But the darkness also comes with its own risk to these women, who try to go out in groups for safety. With less people around to answer a call for help and the darkness acting as a cover, women become easy targets for rape.

More than 60 percent of the rapes in the state occur when the victims step out to relieve themselves because they do not have toilets at their homes.
— Ashish Gupta, the police chief of the state

In a shocking case, even by Indian standards, two teenage girls were ambushed, raped, and hung from a tree in the northern state of Uttar Pradesh while they went out in the early morning last May. While this was an especially violent assault, it highlighted a very common problem.

“More than 60 percent of the rapes in the state occur when the victims step out to relieve themselves because they do not have toilets at their homes,” said the police chief of the state, Ashish Gupta, according to AP.

Access to Toilets

In India, 594 million people defecate in the open, according to UNICEF, the UN’s children’s fund.

Open defecation is much more common in rural areas, where plentiful land and high poverty make the fields the only affordable toilet for many. When people leave the country and move to the city, they often end up in slums, where the habit continues.

Residents of a slum in the Kanega locality of Gurgaon city in Delhi on Jan. 15, 2015. They have no toilets and have to defecate in a open dump of garbage and construction waste nearby.
Residents of a slum in the Kanega locality of Gurgaon city in Delhi on Jan. 15, 2015. They have no toilets and have to defecate in a open dump of garbage and construction waste nearby. (Venus Upadhayaya/Epoch Times)

For women in the slums who work as domestic helpers, they have access to toilets in the apartment complexes where they work. Men who work in the city as day laborers or rickshaw drivers often have to find construction sites or waste-ridden areas to relieve themselves during the day. Having more access to toilets anywhere would be helful, but especially at home.

“It’ll save us the trouble of roaming in the cold everyday looking for a safe place to relieve ourselves,” said Nazmul.

Providing Toilets in Slums

Bindeshwar Pathak, the founder of an NGO called Sulabh International that is working to provide toilets across the country, says it is a challenge to get them in slums. Often the slums are illegally constructed and move around, so any bathroom there would have to be portable.

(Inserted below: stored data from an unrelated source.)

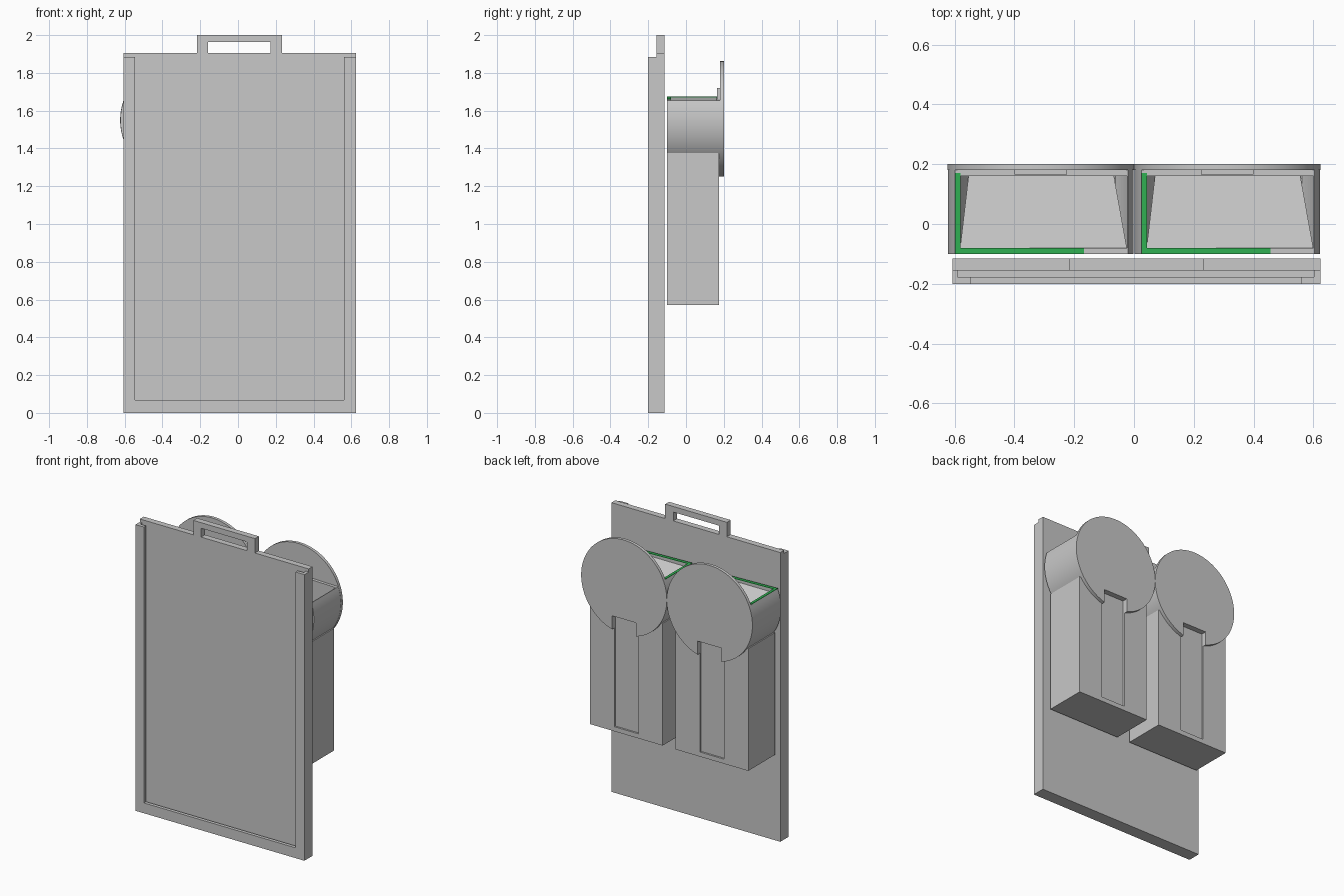
import bpy, bmesh, math

if "Cube" in bpy.data.objects:
    bpy.data.objects.remove(bpy.data.objects["Cube"])


def material(name, rgb):
    m = bpy.data.materials.new(name)
    m.diffuse_color = (*rgb, 1)
    m.use_nodes = True
    m.node_tree.nodes["Principled BSDF"].inputs["Base Color"].default_value = m.diffuse_color
    return m


GREY = material("grey_plastic", (0.58, 0.58, 0.58))
GREEN = material("green_edge", (0.03, 0.44, 0.085))


def finish(name, bm, mat=GREY):
    bmesh.ops.recalc_face_normals(bm, faces=bm.faces)
    me = bpy.data.meshes.new(name)
    bm.to_mesh(me)
    bm.free()
    ob = bpy.data.objects.new(name, me)
    bpy.context.collection.objects.link(ob)
    me.materials.append(mat)
    return ob


def boxes(name, spans, mat=GREY):
    """One object from (x0, x1, y0, y1, z0, z1) blocks."""
    bm = bmesh.new()
    for x0, x1, y0, y1, z0, z1 in spans:
        vs = bmesh.ops.create_cube(bm, size=1)["verts"]
        for v in vs:
            v.co = (x1 if v.co.x > 0 else x0,
                    y1 if v.co.y > 0 else y0,
                    z1 if v.co.z > 0 else z0)
    return finish(name, bm, mat)


def prism(name, profile, y0, y1, mat=GREY):
    """Extrude an (x, z) outline from y0 to y1."""
    bm = bmesh.new()
    face = bm.faces.new([bm.verts.new((x, y0, z)) for x, z in profile])
    new = bmesh.ops.extrude_face_region(bm, geom=[face])["geom"]
    bmesh.ops.translate(bm, vec=(0, y1 - y0, 0),
                        verts=[g for g in new if isinstance(g, bmesh.types.BMVert)])
    return finish(name, bm, mat)


def arc(cx, cz, r, a0, a1, n):
    return [(cx + r * math.cos(a0 + (a1 - a0) * i / n),
             cz + r * math.sin(a0 + (a1 - a0) * i / n)) for i in range(n + 1)]


def cut(ob, cutter):
    m = ob.modifiers.new("cut", "BOOLEAN")
    m.operation, m.solver, m.object = "DIFFERENCE", "EXACT", cutter
    cutter.hide_render = True
    cutter.hide_viewport = True


def smooth(ob):
    bpy.ops.object.select_all(action="DESELECT")
    bpy.context.view_layer.objects.active = ob
    ob.select_set(True)
    bpy.ops.object.shade_smooth_by_angle(angle=math.radians(30))


# Board: back plate, side channels with front lips, open at the top
L, R = -0.607, 0.624
boxes("board", [
    (L, R, -0.155, -0.115, 0, 1.905),
    (L, -0.59, -0.2, -0.155, 0, 1.885),
    (0.603, R, -0.2, -0.155, 0, 1.885),
    (-0.59, 0.603, -0.2, -0.155, 0, 0.025),
    (-0.59, -0.545, -0.2, -0.178, 0.025, 1.885),
    (0.56, 0.603, -0.2, -0.178, 0.025, 1.885),
    (-0.545, 0.56, -0.2, -0.178, 0.025, 0.068),
])

# Carry handle
boxes("handle", [
    (-0.217, -0.16, -0.155, -0.115, 1.905, 2),
    (0.173, 0.232, -0.155, -0.115, 1.905, 2),
    (-0.16, 0.173, -0.155, -0.115, 1.963, 2),
])

CZ, RO, RI = 1.55, 0.311, 0.300
ZL, ZR = 1.670, 1.655          # slightly tilted rim heights


def rim(x):
    return ZL + (ZR - ZL) * (x + 0.287) / 0.579


for side, cx in (("left", -0.312), ("right", 0.312)):
    # Recess that runs down the back of the container
    slot = boxes(side + "_slot_cutter",
                 [(cx - 0.0875, cx + 0.0875, 0.164, 0.19, 0.6, 1.34)])

    # Lower container
    cut(boxes(side + "_container",
              [(cx - 0.265, cx + 0.265, -0.1, 0.176, 0.57, 1.375)]), slot)

    # Round hopper cut off at the rim, hollow inside
    a0 = math.pi - math.asin((ZL - CZ) / RO)
    a1 = 2 * math.pi + math.asin((ZR - CZ) / RO)
    hopper = prism(side + "_hopper", arc(cx, CZ, RO, a0, a1, 64), -0.1, 0.18)
    hollow = prism(side + "_hollow_cutter",
                   arc(cx + 0.006, CZ, RI, a0, a1, 64)
                   + [(cx + 0.28, 1.8), (cx - 0.264, 1.8)], -0.08, 0.16)
    cut(hopper, hollow)
    cut(hopper, slot)
    smooth(hopper)

    # Sloping hopper floor
    bm = bmesh.new()
    pts = [(-0.27, -0.08, 1.648), (0.288, -0.08, 1.648),
           (0.245, 0.16, 1.385), (-0.242, 0.16, 1.385),
           (-0.24, -0.08, 1.37), (0.24, -0.08, 1.37),
           (0.24, 0.16, 1.37), (-0.24, 0.16, 1.37)]
    v = [bm.verts.new((cx + x, y, z)) for x, y, z in pts]
    for f in ((0, 1, 2, 3), (4, 5, 6, 7), (0, 1, 5, 4),
              (1, 2, 6, 5), (2, 3, 7, 6), (3, 0, 4, 7)):
        bm.faces.new([v[i] for i in f])
    finish(side + "_ramp", bm)

    # Green caps on the front and outer rims
    for part, x0, x1, y0, y1 in (("front", -0.287, 0.145, -0.1, -0.08),
                                 ("side", -0.287, -0.269, -0.08, 0.17)):
        prism(f"{side}_{part}_rim_cap",
              [(cx + x0, rim(x0) - 0.001), (cx + x1, rim(x1) - 0.001),
               (cx + x1, rim(x1) + 0.004), (cx + x0, rim(x0) + 0.004)],
              y0, y1, GREEN)

    # Tab standing behind the round back plate
    boxes(side + "_tab", [(cx - 0.0875, cx + 0.0875, 0.165, 0.181, 1.6, 1.72)])

    # Round back plate with a notch at the bottom
    r = 0.312
    h = math.asin(0.0875 / r)
    outline = arc(cx, CZ, r, -math.pi / 2 + h, 1.5 * math.pi - h, 96)
    outline += [(cx - 0.0875, 1.34), (cx + 0.0875, 1.34)]
    smooth(prism(side + "_back_disc", outline, 0.18, 0.2))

Maintenance of public toilets has also been a problem as many slum dwellers are first-generation toilet users, and organizations working on this issue report difficulty keeping them clean.

Pigs roam around in the filth and garbage near Kanega slum of Gurgaon city in Delhi on Jan. 15, 2015. (Venus Upadhayaya/Epoch Times)
Pigs roam around in the filth and garbage near Kanega slum of Gurgaon city in Delhi on Jan. 15, 2015. (Venus Upadhayaya/Epoch Times)

Sulabh has constructed public “pay and use” bathrooms in a few slums for which the organization sells monthly passes to families there for 30 rupees ($0.50) a month. While extremely cheap for a 5-10 person family, it is still too expensive for a family that doesn’t find it a priority.

“In some cases, the people are not ready to purchase monthly tickets,” said Pathak.

“To make India free from defecation in the open, we are suggesting that public toilets should be maintained out of the funds provided from the public funds or by the municipal authorities,” he said.

The Prime Minister’s Clean India campaign is still in its nascent stages and it remains to be seen if it will come to fruition. The former government’s “Nirmal Bharat Abhiyan” or total sanitation campaign, with similar objectives to the Clean India campaign, failed on its promises due to corruption, and lack of funding and political will.

 

Correction: The number of children in India whose deaths are attributed to diarrhea each year is 334,000, according to a WHO 2012 bulletin